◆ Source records
**********

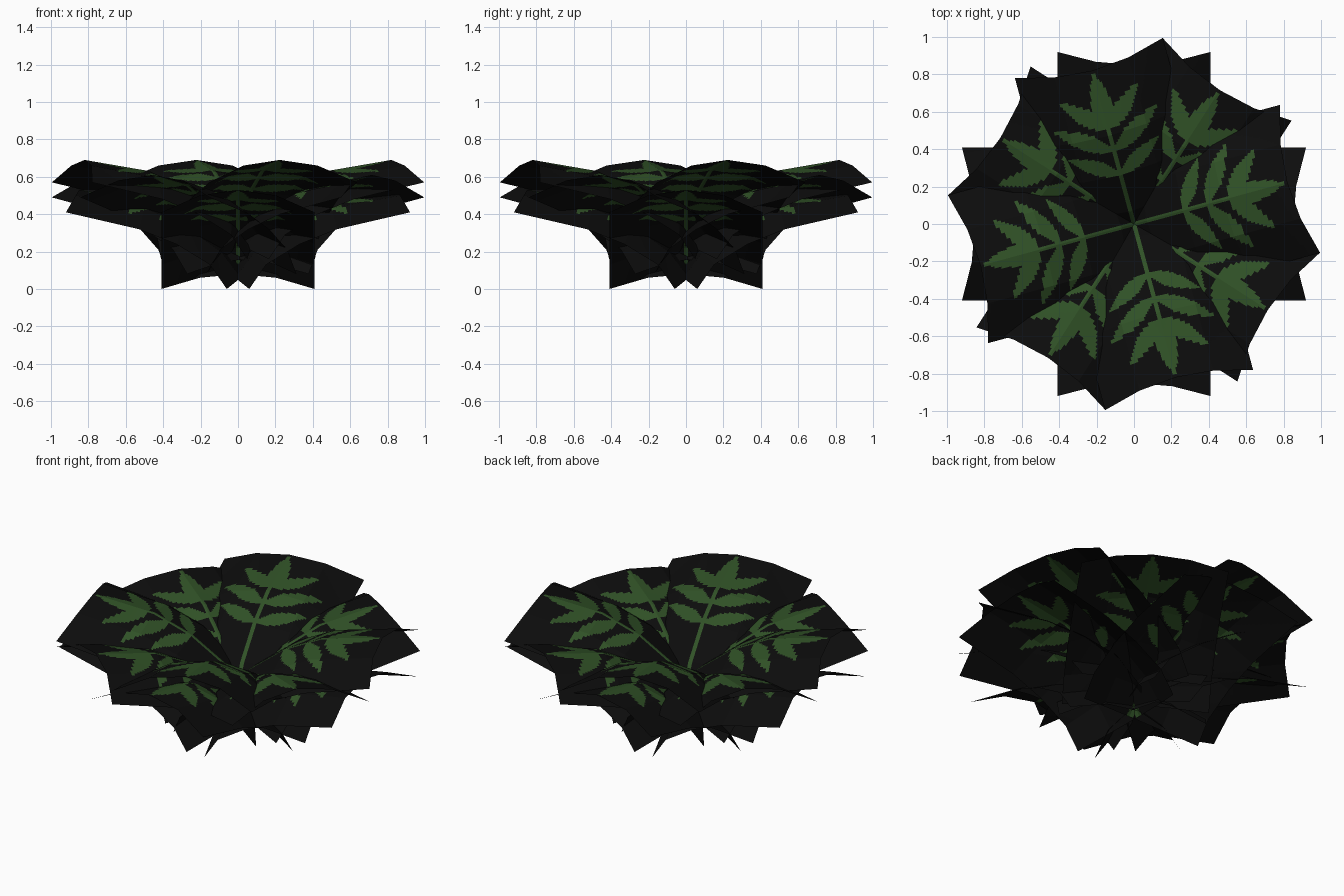
import bpy, math
from mathutils import Vector

if "Cube" in bpy.data.objects:
    bpy.data.objects.remove(bpy.data.objects["Cube"])

def material(name, rgb):
    m = bpy.data.materials.new(name)
    m.diffuse_color = (*rgb, 1)
    m.use_nodes = True
    m.node_tree.nodes["Principled BSDF"].inputs["Base Color"].default_value = m.diffuse_color
    return m

BLACK = material("black_card", (0.0038, 0.0038, 0.0038))
GREEN = material("leaf_green", (0.03, 0.084, 0.02))

# lengthwise profiles (radius, height): outer edge and arched middle of a card
EDGE = [(0.06, 0.0), (0.15, 0.13), (0.33, 0.24), (0.53, 0.32), (0.92, 0.41)]
MID = [(-0.04, 0.08), (0.07, 0.22), (0.27, 0.37), (0.49, 0.47), (0.85, 0.53)]
HALF = 0.41
NU, NV = 18, 20          # subdivisions inside each flat facet

# leaflets: base radius, tip radius, tip sideways, half width
LEAFLETS = [(0.51, 0.84, 0.0, 0.055)]
for b, r, s, w in [(0.52, 0.73, 0.225, 0.043), (0.40, 0.585, 0.29, 0.043), (0.27, 0.42, 0.25, 0.038)]:
    LEAFLETS += [(b, r, s, w), (b, r, -s, w)]

def is_green(r, s):
    # central rib
    if r < 0.55 and abs(s) < 0.017 - 0.008 * r:
        return True
    for b, tr, ts, w in LEAFLETS:
        d = Vector((tr - b, ts))
        L = d.length
        d /= L
        t = ((r - b) * d.x + s * d.y) / L
        off = abs((r - b) * d.y - s * d.x)
        if 0 < t < 1 and off < max(w * math.sin(math.pi * t ** 0.85), 0.008 if t < 0.5 else 0):
            return True
    return False

def node(i, j):
    # coarse facet corner: i along the length 0-4, j across 0-4
    u = (j - 2) / 2
    k = 1 - u * u
    e, m = EDGE[i], MID[i]
    return Vector((e[0] + (m[0] - e[0]) * k, u * HALF, e[1] + (m[1] - e[1]) * k))

def point(a, b):
    i, j = min(a // NV, 3), min(b // NU, 3)
    fa, fb = a / NV - i, b / NU - j
    return node(i, j).lerp(node(i, j + 1), fb).lerp(node(i + 1, j).lerp(node(i + 1, j + 1), fb), fa)

# one arched card with a painted frond
A, B = 4 * NV, 4 * NU
verts = [point(a, b) for a in range(A + 1) for b in range(B + 1)]
faces = []
for a in range(A):
    for b in range(B):
        q = a * (B + 1) + b
        faces.append((q, q + B + 1, q + B + 2, q + 1))
card = bpy.data.meshes.new("frond_card")
card.from_pydata(verts, [], faces)
card.materials.append(BLACK)
card.materials.append(GREEN)
for p in card.polygons:
    c = sum((verts[v] for v in p.vertices), Vector()) / 4
    p.material_index = int(is_green(c.x, c.y))
card.update()

# three tiers of four fronds
for tier, angle, z in [("lower", 0, 0.0), ("middle", 57.3, 0.08), ("upper", 15.2, 0.16)]:
    for k in range(4):
        ob = bpy.data.objects.new(f"{tier}_frond_{k + 1}", card)
        ob.location.z = z
        ob.rotation_euler.z = math.radians(angle + 90 * k)
        bpy.context.collection.objects.link(ob)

**********

◆ THE PROBLEM
The reply should hold only the lines from the first line of the records above through the line containing "# lengthwise profiles", copied exactly and without pictures.

◆ FINISHED TASK
import bpy, math
from mathutils import Vector

if "Cube" in bpy.data.objects:
    bpy.data.objects.remove(bpy.data.objects["Cube"])

def material(name, rgb):
    m = bpy.data.materials.new(name)
    m.diffuse_color = (*rgb, 1)
    m.use_nodes = True
    m.node_tree.nodes["Principled BSDF"].inputs["Base Color"].default_value = m.diffuse_color
    return m

BLACK = material("black_card", (0.0038, 0.0038, 0.0038))
GREEN = material("leaf_green", (0.03, 0.084, 0.02))

# lengthwise profiles (radius, height): outer edge and arched middle of a card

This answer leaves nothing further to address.